▶ THE TASK
Pictures do not belong in your copy. Repeat all the other data exactly.

▶ DATA PROVIDED
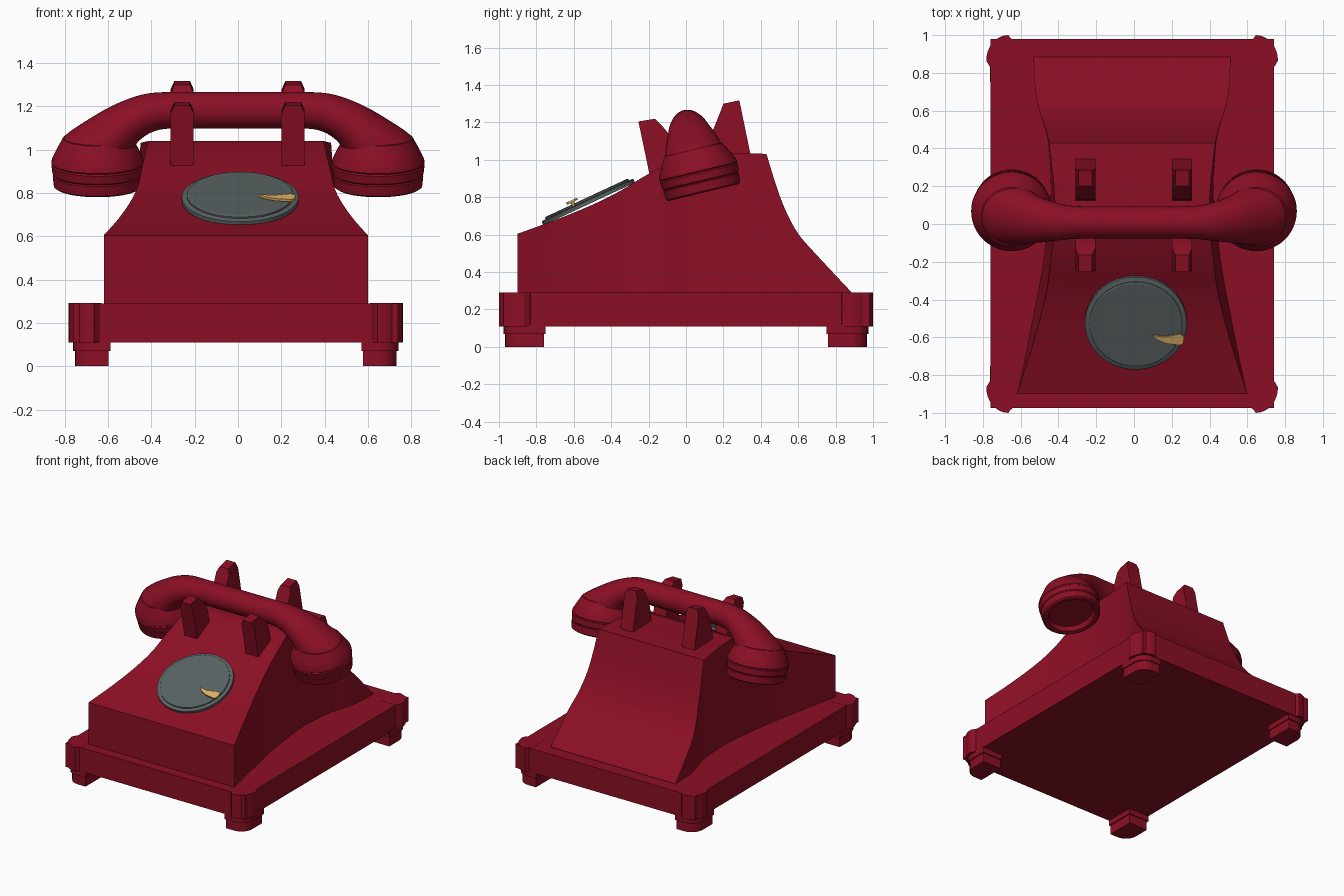
import bpy, bmesh, math
from mathutils import Matrix, Vector

if "Cube" in bpy.data.objects:
    bpy.data.objects.remove(bpy.data.objects["Cube"])

CX = -0.01   # centre line of the base and body


def material(name, rgb):
    m = bpy.data.materials.new(name)
    m.diffuse_color = (*rgb, 1)
    m.use_nodes = True
    m.node_tree.nodes["Principled BSDF"].inputs["Base Color"].default_value = m.diffuse_color
    return m


RED = material("deep red", (0.26, 0.0048, 0.018))
GREY = material("slate grey", (0.098, 0.122, 0.122))
GOLD = material("brass", (0.72, 0.44, 0.13))


def make(name, rings, mat, matrix=Matrix(), angle=30, caps=True):
    """Skin a list of equal-length closed rings of points."""
    bm = bmesh.new()
    vs = [[bm.verts.new(matrix @ Vector(p)) for p in r] for r in rings]
    n = len(rings[0])
    for a, b in zip(vs, vs[1:]):
        for i in range(n):
            bm.faces.new((a[i], a[(i + 1) % n], b[(i + 1) % n], b[i]))
    if caps:
        bm.faces.new(vs[0])
        bm.faces.new(vs[-1])
    bmesh.ops.recalc_face_normals(bm, faces=bm.faces)
    me = bpy.data.meshes.new(name)
    bm.to_mesh(me)
    bm.free()
    me.materials.append(mat)
    ob = bpy.data.objects.new(name, me)
    bpy.context.collection.objects.link(ob)
    bpy.context.view_layer.objects.active = ob
    bpy.ops.object.select_all(action='DESELECT')
    ob.select_set(True)
    bpy.ops.object.shade_smooth_by_angle(angle=math.radians(angle))
    return ob


def prism(name, pts, z0, z1, mat, matrix=Matrix()):
    return make(name, [[(x, y, z) for x, y in pts] for z in (z0, z1)], mat, matrix)


def lathe(name, profile, mat, matrix, n=48):
    ts = [2 * math.pi * i / n for i in range(n)]
    return make(name, [[(r * math.cos(t), r * math.sin(t), h) for t in ts]
                       for r, h in profile], mat, matrix)


def smooth_rows(rows, k=4):
    """Catmull-Rom interpolation of rows of numbers."""
    out = []
    for i in range(len(rows) - 1):
        p = [rows[max(0, min(len(rows) - 1, i + d))] for d in (-1, 0, 1, 2)]
        for j in range(k):
            t = j / k
            out.append([0.5 * (2 * b + (c - a) * t + (2 * a - 5 * b + 4 * c - d) * t * t
                               + (3 * b - a - 3 * c + d) * t ** 3) for a, b, c, d in zip(*p)])
    return out + [list(rows[-1])]


# Base plate
prism("base_plate", [(CX - .75, -.975), (CX + .75, -.975), (CX + .75, .98), (CX - .75, .98)],
      .11, .29, RED)

# Corner posts and stepped feet
arc = [(.655 + .117 * math.sin(math.radians(a)), .865 + .135 * math.cos(math.radians(a)))
       for a in range(0, 91, 10)]
post = [(.62, .965)] + [(.645, .985)] + arc + [(.755, .835), (.735, .825), (.62, .825)]


def foot(x0, x1, y0, y1, r=.09):
    corner = [(x1 - r + r * math.sin(math.radians(a)), y1 - r + r * math.cos(math.radians(a)))
              for a in range(0, 91, 15)]
    return [(x0, y0), (x0, y1)] + corner + [(x1, y0)]


for sx, side in ((-1, "left"), (1, "right")):
    for sy, end in ((-1, "front"), (1, "back")):
        m = Matrix.Translation((CX, 0, 0)) @ Matrix.Diagonal((sx, sy, 1, 1))
        tag = f"{end}_{side}"
        prism("corner_post_" + tag, post, .11, .291, RED, m)
        prism("foot_step_" + tag, foot(.58, .752, .752, .975), .07, .12, RED, m)
        prism("foot_" + tag, foot(.588, .743, .76, .967), 0, .07, RED, m)

# Body: cross-sections along y (y, bottom half-width, top half-width, top height)
slope = [(-.9, .61, .61, .605), (-.7, .565, .545, .678), (-.5, .525, .487, .76),
         (-.35, .495, .452, .835), (-.2, .47, .432, .925), (.03, .44, .405, 1.04)]
top = [(.03, .44, .405, 1.04), (.2, .43, .415, 1.038), (.43, .445, .44, 1.032)]
back = [(.43, .445, .44, 1.032), (.48, .455, .452, .87), (.53, .468, .466, .735),
        (.6, .49, .49, .605), (.7, .512, .512, .49), (.885, .522, .522, .292)]
rows = smooth_rows(slope) + smooth_rows(top)[1:] + smooth_rows(back)[1:]
make("body", [[(CX - wb, y, .285), (CX + wb, y, .285), (CX + wt, y, z), (CX - wt, y, z)]
              for y, wb, wt, z in rows], RED)

# Cradle prongs: side outline (y, z, half-width)
front_prong = [(-.18, .85, .053), (-.247, 1.17, .053), (-.255, 1.205, .036), (-.165, 1.22, .036),
               (-.13, 1.185, .053), (-.085, 1.13, .053), (-.06, 1.07, .053), (-.04, .9, .053)]
rear_prong = [(.355, .98, .053), (.293, 1.28, .053), (.285, 1.318, .036), (.2, 1.3, .036),
              (.185, 1.26, .053), (.145, 1.16, .053), (.13, 1.09, .053), (.12, .98, .053)]
for cx, side in ((-.258, "left"), (.255, "right")):
    for tag, pr in (("front", front_prong), ("rear", rear_prong)):
        make(f"{tag}_prong_{side}", [[(cx + s * w, y, z) for y, z, w in pr] for s in (-1, 1)],
             RED, angle=20)

# Handset, tilted about x; local height 0 is the bottom of the cups
TILT = Matrix.Translation((0, .094, .825)) @ Matrix.Rotation(math.radians(13.5), 4, 'X')
cup = [(.01, .035), (.15, .035), (.165, .004), (.19, 0), (.203, .008), (.208, .055), (.203, .06),
       (.209, .066), (.214, .105), (.209, .112), (.214, .118), (.212, .135), (.19, .18),
       (.16, .235), (.05, .26)]
for cx, side in ((-.648, "left"), (.648, "right")):
    lathe("handset_cup_" + side, cup, RED, TILT @ Matrix.Translation((cx, 0, 0)))

# Handle rings: outer x, outer z, inner x, inner z, half-width
half = [(-.83, 1.0, -.455, .945, .188), (-.8, 1.06, -.483, .985, .165), (-.7, 1.13, -.472, 1.025, .147),
        (-.58, 1.2, -.445, 1.055, .124), (-.45, 1.25, -.395, 1.085, .103),
        (-.33, 1.264, -.32, 1.1, .088), (-.15, 1.265, -.15, 1.1, .085)]
rows = smooth_rows(half + [(-a, b, -c, d, w) for a, b, c, d, w in reversed(half)])
rings = []
for xo, zo, xi, zi, w in rows:
    ho, hi = (zo - .825) / .972, (zi - .825) / .972
    ts = [2 * math.pi * i / 32 for i in range(32)]
    rings.append([((xo + xi) / 2 + math.cos(t) * (xo - xi) / 2, w * math.sin(t),
                   (ho + hi) / 2 + math.cos(t) * (ho - hi) / 2) for t in ts])
make("handset_handle", rings, RED, TILT, angle=50)

# Dial on the slope
DIAL = Matrix.Translation((.01, -.523, .775)) @ Matrix.Rotation(math.radians(25), 4, 'X')
lathe("dial_rim", [(.27, -.012), (.27, .008), (.262, .012)], GREY, DIAL, 64)
lathe("dial_plate", [(.246, .0), (.246, .02), (.24, .024)], GREY, DIAL, 64)

# Finger stop
stop = [(.085, -.053), (.15, -.062), (.235, -.045), (.255, -.06), (.252, -.098),
        (.235, -.11), (.16, -.1), (.112, -.078)]
prism("finger_stop", stop, .034, .046, GOLD, DIAL)
lathe("finger_stop_post", [(.01, .01), (.01, .04)], GOLD,
      DIAL @ Matrix.Translation((.225, -.078, 0)), 12)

▶ REPLY
import bpy, bmesh, math
from mathutils import Matrix, Vector

if "Cube" in bpy.data.objects:
    bpy.data.objects.remove(bpy.data.objects["Cube"])

CX = -0.01   # centre line of the base and body


def material(name, rgb):
    m = bpy.data.materials.new(name)
    m.diffuse_color = (*rgb, 1)
    m.use_nodes = True
    m.node_tree.nodes["Principled BSDF"].inputs["Base Color"].default_value = m.diffuse_color
    return m


RED = material("deep red", (0.26, 0.0048, 0.018))
GREY = material("slate grey", (0.098, 0.122, 0.122))
GOLD = material("brass", (0.72, 0.44, 0.13))


def make(name, rings, mat, matrix=Matrix(), angle=30, caps=True):
    """Skin a list of equal-length closed rings of points."""
    bm = bmesh.new()
    vs = [[bm.verts.new(matrix @ Vector(p)) for p in r] for r in rings]
    n = len(rings[0])
    for a, b in zip(vs, vs[1:]):
        for i in range(n):
            bm.faces.new((a[i], a[(i + 1) % n], b[(i + 1) % n], b[i]))
    if caps:
        bm.faces.new(vs[0])
        bm.faces.new(vs[-1])
    bmesh.ops.recalc_face_normals(bm, faces=bm.faces)
    me = bpy.data.meshes.new(name)
    bm.to_mesh(me)
    bm.free()
    me.materials.append(mat)
    ob = bpy.data.objects.new(name, me)
    bpy.context.collection.objects.link(ob)
    bpy.context.view_layer.objects.active = ob
    bpy.ops.object.select_all(action='DESELECT')
    ob.select_set(True)
    bpy.ops.object.shade_smooth_by_angle(angle=math.radians(angle))
    return ob


def prism(name, pts, z0, z1, mat, matrix=Matrix()):
    return make(name, [[(x, y, z) for x, y in pts] for z in (z0, z1)], mat, matrix)


def lathe(name, profile, mat, matrix, n=48):
    ts = [2 * math.pi * i / n for i in range(n)]
    return make(name, [[(r * math.cos(t), r * math.sin(t), h) for t in ts]
                       for r, h in profile], mat, matrix)


def smooth_rows(rows, k=4):
    """Catmull-Rom interpolation of rows of numbers."""
    out = []
    for i in range(len(rows) - 1):
        p = [rows[max(0, min(len(rows) - 1, i + d))] for d in (-1, 0, 1, 2)]
        for j in range(k):
            t = j / k
            out.append([0.5 * (2 * b + (c - a) * t + (2 * a - 5 * b + 4 * c - d) * t * t
                               + (3 * b - a - 3 * c + d) * t ** 3) for a, b, c, d in zip(*p)])
    return out + [list(rows[-1])]


# Base plate
prism("base_plate", [(CX - .75, -.975), (CX + .75, -.975), (CX + .75, .98), (CX - .75, .98)],
      .11, .29, RED)

# Corner posts and stepped feet
arc = [(.655 + .117 * math.sin(math.radians(a)), .865 + .135 * math.cos(math.radians(a)))
       for a in range(0, 91, 10)]
post = [(.62, .965)] + [(.645, .985)] + arc + [(.755, .835), (.735, .825), (.62, .825)]


def foot(x0, x1, y0, y1, r=.09):
    corner = [(x1 - r + r * math.sin(math.radians(a)), y1 - r + r * math.cos(math.radians(a)))
              for a in range(0, 91, 15)]
    return [(x0, y0), (x0, y1)] + corner + [(x1, y0)]


for sx, side in ((-1, "left"), (1, "right")):
    for sy, end in ((-1, "front"), (1, "back")):
        m = Matrix.Translation((CX, 0, 0)) @ Matrix.Diagonal((sx, sy, 1, 1))
        tag = f"{end}_{side}"
        prism("corner_post_" + tag, post, .11, .291, RED, m)
        prism("foot_step_" + tag, foot(.58, .752, .752, .975), .07, .12, RED, m)
        prism("foot_" + tag, foot(.588, .743, .76, .967), 0, .07, RED, m)

# Body: cross-sections along y (y, bottom half-width, top half-width, top height)
slope = [(-.9, .61, .61, .605), (-.7, .565, .545, .678), (-.5, .525, .487, .76),
         (-.35, .495, .452, .835), (-.2, .47, .432, .925), (.03, .44, .405, 1.04)]
top = [(.03, .44, .405, 1.04), (.2, .43, .415, 1.038), (.43, .445, .44, 1.032)]
back = [(.43, .445, .44, 1.032), (.48, .455, .452, .87), (.53, .468, .466, .735),
        (.6, .49, .49, .605), (.7, .512, .512, .49), (.885, .522, .522, .292)]
rows = smooth_rows(slope) + smooth_rows(top)[1:] + smooth_rows(back)[1:]
make("body", [[(CX - wb, y, .285), (CX + wb, y, .285), (CX + wt, y, z), (CX - wt, y, z)]
              for y, wb, wt, z in rows], RED)

# Cradle prongs: side outline (y, z, half-width)
front_prong = [(-.18, .85, .053), (-.247, 1.17, .053), (-.255, 1.205, .036), (-.165, 1.22, .036),
               (-.13, 1.185, .053), (-.085, 1.13, .053), (-.06, 1.07, .053), (-.04, .9, .053)]
rear_prong = [(.355, .98, .053), (.293, 1.28, .053), (.285, 1.318, .036), (.2, 1.3, .036),
              (.185, 1.26, .053), (.145, 1.16, .053), (.13, 1.09, .053), (.12, .98, .053)]
for cx, side in ((-.258, "left"), (.255, "right")):
    for tag, pr in (("front", front_prong), ("rear", rear_prong)):
        make(f"{tag}_prong_{side}", [[(cx + s * w, y, z) for y, z, w in pr] for s in (-1, 1)],
             RED, angle=20)

# Handset, tilted about x; local height 0 is the bottom of the cups
TILT = Matrix.Translation((0, .094, .825)) @ Matrix.Rotation(math.radians(13.5), 4, 'X')
cup = [(.01, .035), (.15, .035), (.165, .004), (.19, 0), (.203, .008), (.208, .055), (.203, .06),
       (.209, .066), (.214, .105), (.209, .112), (.214, .118), (.212, .135), (.19, .18),
       (.16, .235), (.05, .26)]
for cx, side in ((-.648, "left"), (.648, "right")):
    lathe("handset_cup_" + side, cup, RED, TILT @ Matrix.Translation((cx, 0, 0)))

# Handle rings: outer x, outer z, inner x, inner z, half-width
half = [(-.83, 1.0, -.455, .945, .188), (-.8, 1.06, -.483, .985, .165), (-.7, 1.13, -.472, 1.025, .147),
        (-.58, 1.2, -.445, 1.055, .124), (-.45, 1.25, -.395, 1.085, .103),
        (-.33, 1.264, -.32, 1.1, .088), (-.15, 1.265, -.15, 1.1, .085)]
rows = smooth_rows(half + [(-a, b, -c, d, w) for a, b, c, d, w in reversed(half)])
rings = []
for xo, zo, xi, zi, w in rows:
    ho, hi = (zo - .825) / .972, (zi - .825) / .972
    ts = [2 * math.pi * i / 32 for i in range(32)]
    rings.append([((xo + xi) / 2 + math.cos(t) * (xo - xi) / 2, w * math.sin(t),
                   (ho + hi) / 2 + math.cos(t) * (ho - hi) / 2) for t in ts])
make("handset_handle", rings, RED, TILT, angle=50)

# Dial on the slope
DIAL = Matrix.Translation((.01, -.523, .775)) @ Matrix.Rotation(math.radians(25), 4, 'X')
lathe("dial_rim", [(.27, -.012), (.27, .008), (.262, .012)], GREY, DIAL, 64)
lathe("dial_plate", [(.246, .0), (.246, .02), (.24, .024)], GREY, DIAL, 64)

# Finger stop
stop = [(.085, -.053), (.15, -.062), (.235, -.045), (.255, -.06), (.252, -.098),
        (.235, -.11), (.16, -.1), (.112, -.078)]
prism("finger_stop", stop, .034, .046, GOLD, DIAL)
lathe("finger_stop_post", [(.01, .01), (.01, .04)], GOLD,
      DIAL @ Matrix.Translation((.225, -.078, 0)), 12)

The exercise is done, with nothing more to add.